    Appliances and utensils that are not properly disassembled and cleaned can harbor microorganisms.
    EXPERT ADVICE:To clean properly, completely disassemble the blender, removing the jar, lid, plus the blade and gasket at the bottom and place them all in the dishwasher after each use. If the pieces are not dishwasher safe, hand wash them thoroughly in hot soapy water, then rinse and dry before re-assembling.
  7. Kitchen Countertops
    32 percent of kitchen countertops were found to have coliform bacteria, according to an NSF study.

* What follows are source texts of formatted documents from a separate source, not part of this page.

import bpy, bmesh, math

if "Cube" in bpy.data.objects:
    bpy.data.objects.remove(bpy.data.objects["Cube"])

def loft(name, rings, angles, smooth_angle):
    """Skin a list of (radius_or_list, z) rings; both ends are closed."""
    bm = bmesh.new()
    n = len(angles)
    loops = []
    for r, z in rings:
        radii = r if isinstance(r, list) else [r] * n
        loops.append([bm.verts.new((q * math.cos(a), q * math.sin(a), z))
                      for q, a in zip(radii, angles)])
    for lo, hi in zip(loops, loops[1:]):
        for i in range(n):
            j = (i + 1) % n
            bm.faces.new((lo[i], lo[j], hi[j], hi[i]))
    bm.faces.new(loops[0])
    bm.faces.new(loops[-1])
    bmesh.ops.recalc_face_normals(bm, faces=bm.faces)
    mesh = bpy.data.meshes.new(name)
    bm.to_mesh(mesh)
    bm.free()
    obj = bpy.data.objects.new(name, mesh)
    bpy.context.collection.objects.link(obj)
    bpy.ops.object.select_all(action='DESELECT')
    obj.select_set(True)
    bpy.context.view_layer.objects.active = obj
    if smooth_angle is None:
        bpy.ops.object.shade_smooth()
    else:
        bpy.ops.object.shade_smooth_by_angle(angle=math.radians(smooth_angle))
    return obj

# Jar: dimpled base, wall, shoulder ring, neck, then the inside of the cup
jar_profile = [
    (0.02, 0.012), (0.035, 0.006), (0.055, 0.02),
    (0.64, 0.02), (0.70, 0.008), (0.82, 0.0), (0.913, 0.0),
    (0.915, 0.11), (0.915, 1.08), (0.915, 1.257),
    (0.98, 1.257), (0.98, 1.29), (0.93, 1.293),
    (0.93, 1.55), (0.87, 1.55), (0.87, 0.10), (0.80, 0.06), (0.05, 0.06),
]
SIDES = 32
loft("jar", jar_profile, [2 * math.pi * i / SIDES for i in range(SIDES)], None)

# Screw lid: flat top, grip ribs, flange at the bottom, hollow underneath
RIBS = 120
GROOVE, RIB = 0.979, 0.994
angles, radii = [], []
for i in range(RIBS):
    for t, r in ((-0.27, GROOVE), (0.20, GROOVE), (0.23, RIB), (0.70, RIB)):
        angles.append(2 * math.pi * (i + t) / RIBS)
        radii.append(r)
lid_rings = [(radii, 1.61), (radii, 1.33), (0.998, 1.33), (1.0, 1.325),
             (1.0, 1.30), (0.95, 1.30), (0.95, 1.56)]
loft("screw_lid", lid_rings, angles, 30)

    EXPERT ADVICE:Wiping down countertops with dirty sponges and dishcloths increases the chance that this area will be a germ hot spot in your kitchen. Break out the kitchen disinfectant again and use disposable paper towels to clean up this area.
  8. Can Opener

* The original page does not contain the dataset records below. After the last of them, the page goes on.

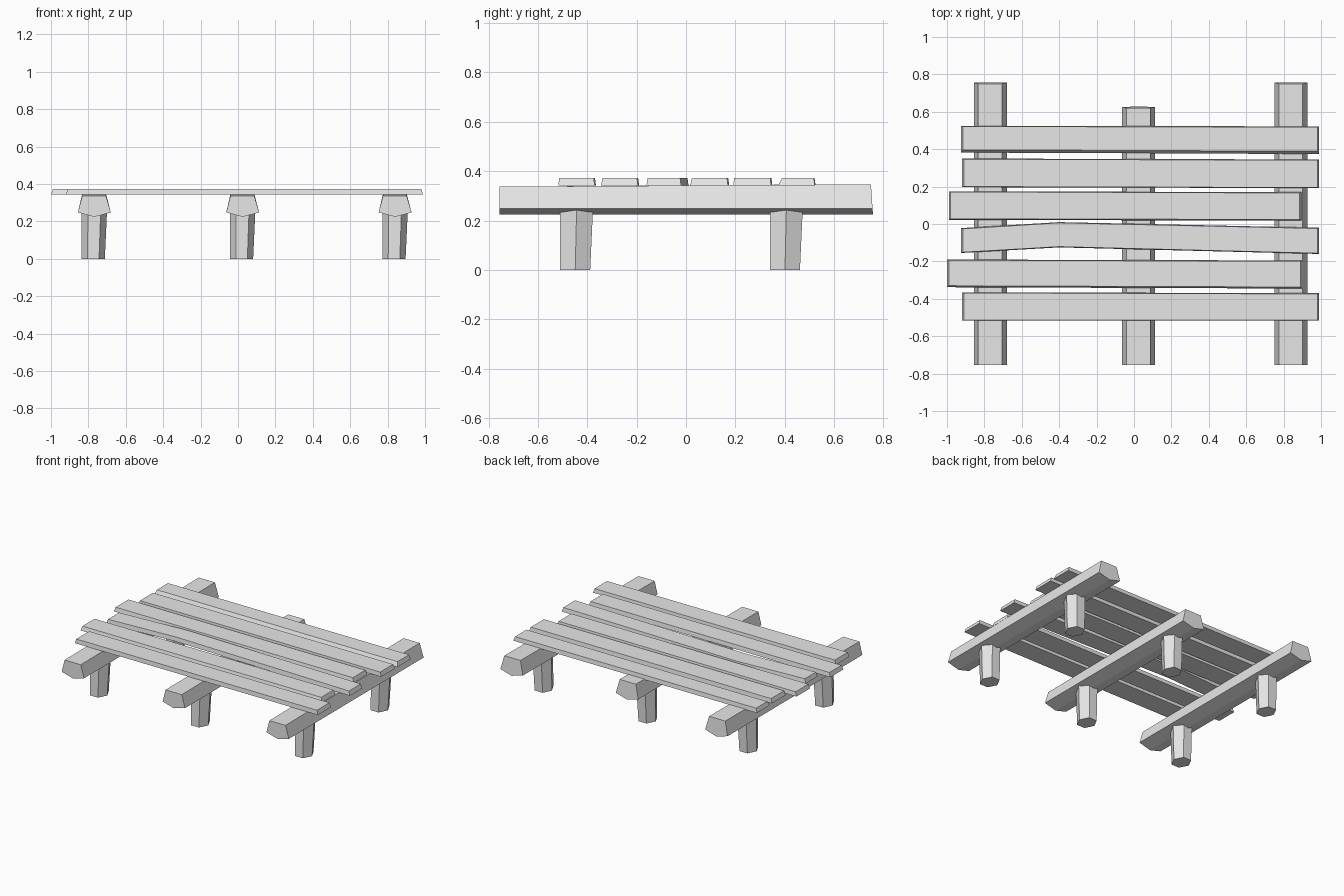
import bpy, bmesh, math

if "Cube" in bpy.data.objects:
    bpy.data.objects.remove(bpy.data.objects["Cube"], do_unlink=True)

wood = bpy.data.materials.new("plain_grey")
wood.use_nodes = True
grey = (0.8, 0.8, 0.8, 1)
wood.diffuse_color = grey
wood.node_tree.nodes["Principled BSDF"].inputs["Base Color"].default_value = grey


def loft(name, rings):
    """Flat-shaded solid through matching rings of points, capped at both ends."""
    bm = bmesh.new()
    loops = [[bm.verts.new(p) for p in ring] for ring in rings]
    for a, b in zip(loops, loops[1:]):
        for i in range(len(a)):
            j = (i + 1) % len(a)
            bm.faces.new((a[i], a[j], b[j], b[i]))
    bm.faces.new(loops[0])
    bm.faces.new(loops[-1])
    bmesh.ops.recalc_face_normals(bm, faces=bm.faces)
    mesh = bpy.data.meshes.new(name)
    bm.to_mesh(mesh)
    bm.free()
    mesh.materials.append(wood)
    obj = bpy.data.objects.new(name, mesh)
    bpy.context.collection.objects.link(obj)
    return obj


# Five-sided beam section: flat top, flared sides, shallow keel
def beam(name, x, back):
    def ring(y, rise, lean):
        profile = [(-0.065, 0.337 + rise), (0.062, 0.337 + rise), (0.088, 0.248),
                   (0, 0.224), (-0.088, 0.248)]
        return [(x + px, y + lean * (0.34 - z) / 0.12, z) for px, z in profile]
    return loft(name, [ring(-0.755, 0, 0), ring(back - 0.008, 0.01, 0.008)])


# Six-sided post, a little narrower at the foot
def post(name, x, y):
    def ring(z, half, shift):
        return [(x + shift + half * math.cos(math.tau * i / 6),
                 y + shift + half * 0.98 * math.sin(math.tau * i / 6) / math.sin(math.tau / 6), z)
                for i in range(6)]
    return loft(name, [ring(0, 0.062, -0.004), ring(0.26, 0.068, 0.002)])


for side, x, back in (("right", -0.768, 0.758), ("middle", 0.025, 0.628), ("left", 0.84, 0.758)):
    beam(side + "_beam", x, back)
    post(side + "_front_post", x - 0.002, -0.445)
    post(side + "_back_post", x - 0.002, 0.405)


# Plank path points are (x, front edge, back edge); slope sets the front bevel
def plank(name, path, slope):
    rings = []
    for i, (x, front, back) in enumerate(path):
        end = 0.01 * ((i == 0) - (i == len(path) - 1))
        rings.append([(x, front, 0.343), (x, back, 0.343),
                      (x + end, back - 0.004, 0.373), (x + end, front + slope, 0.373)])
    return loft(name, rings)


planks = [
    ([(-0.92, -0.517, -0.365), (0.99, -0.517, -0.37)], 0.003),
    ([(-1.0, -0.338, -0.19), (0.9, -0.345, -0.195)], 0.008),
    ([(-0.925, -0.155, -0.022), (-0.4, -0.125, 0.01), (0.99, -0.16, -0.02)], 0.004),
    ([(-0.99, 0.022, 0.175), (0.895, 0.018, 0.17)], 0.006),
    ([(-0.92, 0.197, 0.35), (0.99, 0.192, 0.345)], 0.003),
    ([(-0.925, 0.382, 0.525), (0.99, 0.374, 0.522)], 0.015),
]
for n, (path, slope) in enumerate(planks, 1):
    plank(f"plank_{n}", path, slope)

    Simply rinsing this tool isn’t enough to safeguard it from germs because it comes into direct contact with food.
    EXPERT ADVICE:To effectively clean, place the can opener in the dishwasher after each use (if dishwasher safe). If hand washing, wash in hot soapy water, rinsing thoroughly with clean tap water before air drying after each use. If hand washing, pay special attention to the area around the cutting blades to be sure all food residue is removed.
  9. Rubber Spatula
    For two-piece spatulas, it’s important to separate the handle from the spatula portion before cleaning.
    EXPERT ADVICE:If they are dishwasher safe, place both sections in the machine after each use. If hand washing, wash in hot soapy water, rinsing thoroughly with clean water. For one-piece spatulas, hand wash it thoroughly in hot soapy water, paying special attention to the area where the handle joins the spatula. Rinse thoroughly and dry.
  10. Food Storage Container with Rubber Seal
    Containers that have not been cleaned thoroughly have high counts of yeast and mold which may make food spoil quickly.
    EXPERT ADVICE:If dishwasher safe, place both the container and the lid in the dishwasher and wash after each use. If hand washing, wash both the container and lid in hot soapy water, paying special attention to the area around the seal as well as any grooves where the cover attaches to the container. Rinse thoroughly and allow to air dry.